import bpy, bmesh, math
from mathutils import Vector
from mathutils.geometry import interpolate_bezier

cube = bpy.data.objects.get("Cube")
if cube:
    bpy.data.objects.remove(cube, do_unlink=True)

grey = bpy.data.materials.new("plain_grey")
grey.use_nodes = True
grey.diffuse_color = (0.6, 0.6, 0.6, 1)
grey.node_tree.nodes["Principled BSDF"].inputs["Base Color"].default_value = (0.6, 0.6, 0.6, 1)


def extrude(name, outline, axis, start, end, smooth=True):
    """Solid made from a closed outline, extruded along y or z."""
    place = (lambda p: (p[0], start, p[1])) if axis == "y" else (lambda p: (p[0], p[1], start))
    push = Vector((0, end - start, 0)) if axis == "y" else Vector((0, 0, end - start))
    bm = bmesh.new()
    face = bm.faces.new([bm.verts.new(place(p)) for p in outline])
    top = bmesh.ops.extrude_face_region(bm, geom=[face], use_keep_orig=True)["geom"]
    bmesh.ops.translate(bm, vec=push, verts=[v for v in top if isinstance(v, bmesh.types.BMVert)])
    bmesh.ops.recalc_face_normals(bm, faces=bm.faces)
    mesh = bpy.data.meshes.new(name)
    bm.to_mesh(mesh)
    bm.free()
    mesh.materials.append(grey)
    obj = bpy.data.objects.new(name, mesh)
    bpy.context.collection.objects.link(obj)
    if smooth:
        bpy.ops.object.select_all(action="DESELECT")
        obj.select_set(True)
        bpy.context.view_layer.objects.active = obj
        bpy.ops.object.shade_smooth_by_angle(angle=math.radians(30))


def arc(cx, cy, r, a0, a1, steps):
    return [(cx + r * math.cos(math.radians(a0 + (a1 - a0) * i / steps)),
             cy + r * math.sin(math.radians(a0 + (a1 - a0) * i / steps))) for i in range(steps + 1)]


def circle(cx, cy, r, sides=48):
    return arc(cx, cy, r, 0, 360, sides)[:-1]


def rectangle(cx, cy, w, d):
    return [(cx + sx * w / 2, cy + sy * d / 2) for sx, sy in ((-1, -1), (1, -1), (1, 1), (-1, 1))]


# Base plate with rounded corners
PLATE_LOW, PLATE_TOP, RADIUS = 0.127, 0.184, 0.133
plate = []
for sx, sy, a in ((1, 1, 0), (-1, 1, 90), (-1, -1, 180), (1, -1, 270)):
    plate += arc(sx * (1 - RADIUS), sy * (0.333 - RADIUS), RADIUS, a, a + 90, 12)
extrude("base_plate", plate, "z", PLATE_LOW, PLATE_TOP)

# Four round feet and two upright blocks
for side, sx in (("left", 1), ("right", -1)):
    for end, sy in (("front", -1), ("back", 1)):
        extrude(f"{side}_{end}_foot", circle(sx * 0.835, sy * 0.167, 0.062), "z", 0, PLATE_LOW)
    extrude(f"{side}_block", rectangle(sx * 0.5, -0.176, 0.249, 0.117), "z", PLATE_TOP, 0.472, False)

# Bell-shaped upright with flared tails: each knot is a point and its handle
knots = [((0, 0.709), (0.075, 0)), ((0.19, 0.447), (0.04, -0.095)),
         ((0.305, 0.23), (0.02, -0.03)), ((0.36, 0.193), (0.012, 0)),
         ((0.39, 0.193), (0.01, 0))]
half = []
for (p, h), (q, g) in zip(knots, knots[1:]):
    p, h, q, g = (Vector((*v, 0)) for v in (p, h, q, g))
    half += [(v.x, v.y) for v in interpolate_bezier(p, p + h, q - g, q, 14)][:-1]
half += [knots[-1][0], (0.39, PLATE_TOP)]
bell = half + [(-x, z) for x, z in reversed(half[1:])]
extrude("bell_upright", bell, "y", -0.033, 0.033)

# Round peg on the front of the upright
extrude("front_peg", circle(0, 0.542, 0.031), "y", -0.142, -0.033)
══════
What to work on: Please report every line of the listing that contains the string "rectangle".

Task solution:
def rectangle(cx, cy, w, d):
    extrude(f"{side}_block", rectangle(sx * 0.5, -0.176, 0.249, 0.117), "z", PLATE_TOP, 0.472, False)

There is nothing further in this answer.